Hello and welcome back to another agency search quick tip from AAR Partners! AAR Partners is an agency search consultancy that has been managing agency reviews since 1980.
This week, we had a question from a corporate marketer at a semiconductor company in New England, and she wrote in:
“We are about to launch an agency review since we need an agency partner to assist with some very pressing deliverables; however, we are also searching for a new CMO. Should we postpone the review until we have the CMO on board or should we press forward with the agency search?”
Well, this is a common question, and there are really two possible solutions. First, what is your company’s situation?
- Is the CMO role going to be filled within the next few weeks? If so, hold off. Let that new CMO be apart of the process.
- Will the CMO role be filled in the next few weeks/months? In this case, you may not want to postpone the review because you do have some important issues that need to be taken care of with the help of an agency partner.
Now, if you decide to move forward, there are 2 concerns that need to be addressed appropriately.
The new agency’s concern: Eventually, the agencies that are pitching for the opportunity are going to find out about the open CMO role, and there is a valid concern. Those agencies are going to feel as if the new CMO will come in and potentially question the new agency that was just selected and worse, replace that agency with one of their previous agency relationships because they feel more comfortable with them.

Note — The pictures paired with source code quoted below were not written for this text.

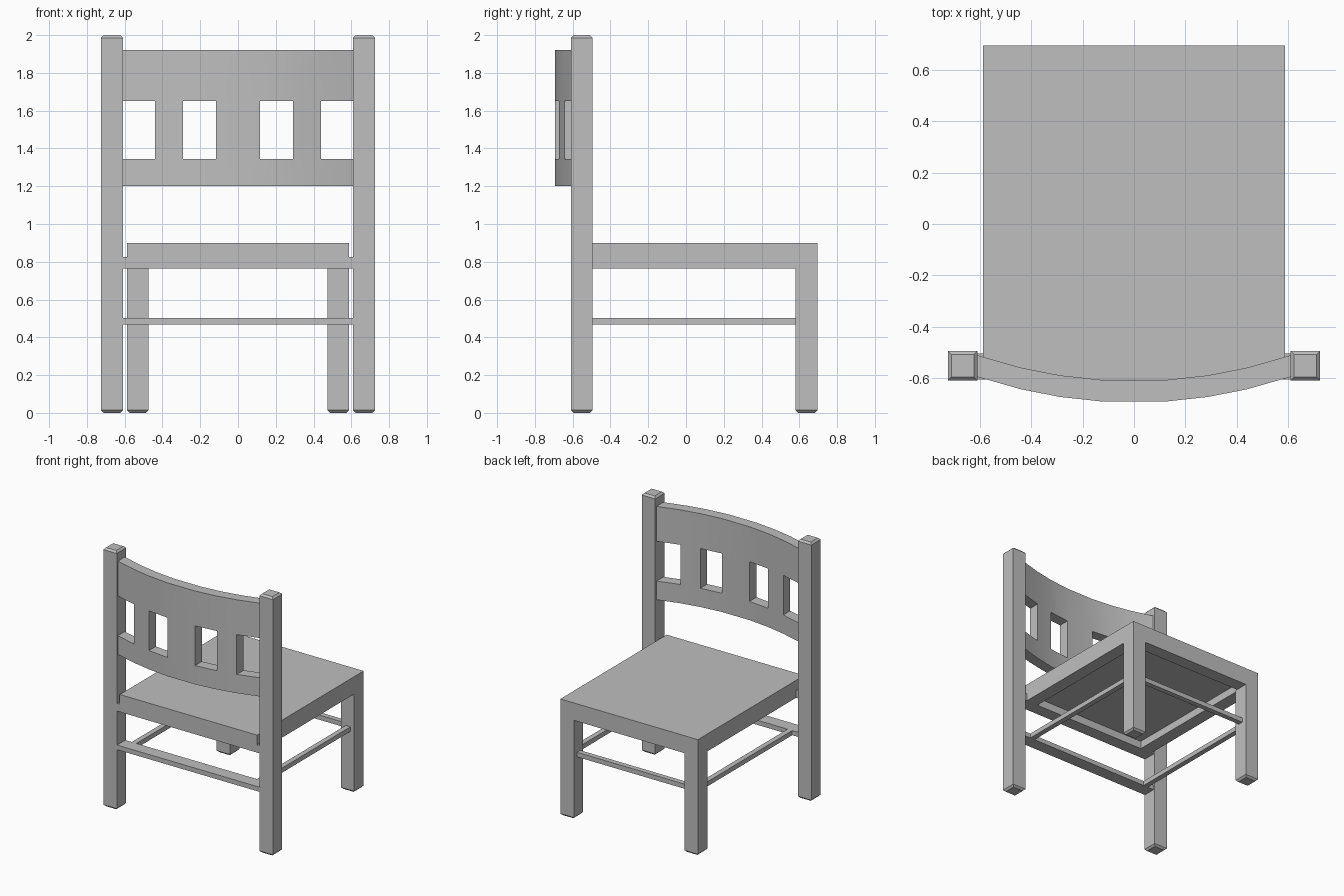
import bpy
import bmesh

if "Cube" in bpy.data.objects:
    bpy.data.objects.remove(bpy.data.objects["Cube"], do_unlink=True)

GREY = (0.52, 0.52, 0.52, 1)
paint = bpy.data.materials.new("plain grey")
paint.use_nodes = True
paint.diffuse_color = GREY
paint.node_tree.nodes["Principled BSDF"].inputs["Base Color"].default_value = GREY


def finish(name, bm):
    bmesh.ops.recalc_face_normals(bm, faces=bm.faces[:])
    mesh = bpy.data.meshes.new(name)
    bm.to_mesh(mesh)
    bm.free()
    mesh.materials.append(paint)
    obj = bpy.data.objects.new(name, mesh)
    bpy.context.collection.objects.link(obj)
    return obj


def block(name, xs, ys, zs):
    """Box between the given limits on each axis."""
    bm = bmesh.new()
    bmesh.ops.create_cube(bm, size=1)
    for v in bm.verts:
        v.co = [lim[0] if c < 0 else lim[1] for c, lim in zip(v.co, (xs, ys, zs))]
    return finish(name, bm)


def post(name, x, y, half, top, chamfer_top):
    """Square post with chamfered ends, lofted from square rings."""
    c = 0.014
    rings = [(0, half - c), (c, half)]
    rings += [(top - c, half), (top, half - c)] if chamfer_top else [(top, half)]
    bm = bmesh.new()
    loops = [[bm.verts.new((x + sx * h, y + sy * h, z))
              for sx, sy in ((-1, -1), (1, -1), (1, 1), (-1, 1))] for z, h in rings]
    for a, b in zip(loops, loops[1:]):
        for i in range(4):
            j = (i + 1) % 4
            bm.faces.new((a[i], a[j], b[j], b[i]))
    bm.faces.new(loops[0])
    bm.faces.new(loops[-1])
    return finish(name, bm)


# Seat slab and the rail frame below it
W, BACK, FRONT = 0.588, -0.605, 0.695
RAIL = (0.765, 0.825)
block("seat", (-W, W), (BACK, FRONT), (0.825, 0.9))
block("back_seat_rail", (-0.61, 0.61), (BACK, BACK + 0.1), RAIL)
block("front_seat_rail", (-W, W), (FRONT - 0.1, FRONT), RAIL)

# Stretchers between the legs
BAR = (0.467, 0.503)
block("back_stretcher", (-0.61, 0.61), (BACK, BACK + 0.1), BAR)
block("front_stretcher", (-0.48, 0.48), (0.615, 0.655), BAR)

# Paired parts on each side
for side, s in (("left", 1), ("right", -1)):
    post(side + "_back_post", s * 0.6675, -0.5525, 0.0575, 2, True)
    post(side + "_front_leg", s * 0.5305, 0.6375, 0.0575, RAIL[0], False)
    block(side + "_seat_rail", sorted((s * (W - 0.1), s * W)),
          (BACK + 0.1, FRONT - 0.1), RAIL)
    block(side + "_stretcher", sorted((s * 0.515, s * 0.555)), (BACK + 0.1, 0.58), BAR)

# Curved backrest: a grid with openings, bent along an arc and thickened
half_x = [0.117, 0.29, 0.44, 0.612]
xs = [-x for x in reversed(half_x)] + half_x
zs = [1.2, 1.345, 1.652, 1.922]
DEPTH = 0.084
bm = bmesh.new()


def sheet(offset):
    return [[bm.verts.new((x, -0.696 + 0.27 * x * x + offset, z)) for z in zs] for x in xs]


outer, inner = sheet(0), sheet(DEPTH)


def solid(i, k):
    inside = 0 <= i < len(xs) - 1 and 0 <= k < len(zs) - 1
    return inside and not (k == 1 and i % 2 == 0)


for i in range(len(xs) - 1):
    for k in range(len(zs) - 1):
        if not solid(i, k):
            continue
        corners = [(i, k), (i + 1, k), (i + 1, k + 1), (i, k + 1)]
        for grid in (outer, inner):
            bm.faces.new([grid[a][b] for a, b in corners])
        # Close the rim wherever the neighbouring cell is open
        around = [(i, k - 1), (i + 1, k), (i, k + 1), (i - 1, k)]
        for n, cell in enumerate(around):
            if not solid(*cell):
                (a, b), (c, d) = corners[n], corners[(n + 1) % 4]
                bm.faces.new((outer[a][b], outer[c][d], inner[c][d], inner[a][b]))
backrest = finish("backrest", bm)
bpy.ops.object.select_all(action="DESELECT")
backrest.select_set(True)
bpy.context.view_layer.objects.active = backrest
bpy.ops.object.shade_smooth_by_angle()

So, if that is the concern, which it is (and again a valid one), the agencies that you invite to pitch on the opportunity might pass on it.
The new CMO’s concern: Your new CMO might come in and feel like they had nothing to do with the search process, which of course they didn’t, so they might question the new agency or worse, question the process in terms of what happened to identify that agency.
So what do you do? The council is really quite simple. There is a person on your marketing team right now that is going to report to that new CMO. Make sure that he or she is involved in the entire pitch process from beginning to end. Do they need to go to every single meeting? No, not necessarily but they certainly need to feel that they were involved, they need to go to the final pitch presentations, be part of the final pitch debrief meetings, and of course, be involved in the final agency selection.
Since that particular person will report directly to the new CMO, there should be no question about the process itself and the agency that was selected. Also, have someone on the search committee write up a single sheet overview of the process from beginning to end.
What were the meetings that took place? What happened in those meetings? What were the decisions that took place? What was the rationale behind the decisions? This way, this overview can be turned over the new CMO once they are on board. This way, that person can quickly review the entire process and feel comfortable about the process itself, the granularity of it, and of course, understand that it was a very comprehensive process.
There you have it! That is my suggestion and counsel to this particular question.
If you have any burning questions about your agency search, please write to AAR Partners. Post your questions onto Twitter or LinkedIn, be sure to use the hashtag #AskAAR and every other week, I will be here answering your questions!
In the meantime, good luck with your agency partnerships, good luck with any future agency reviews, and keep in mind, AAR Partners has been managing agency reviews since 1980, and we would be delighted to help you too!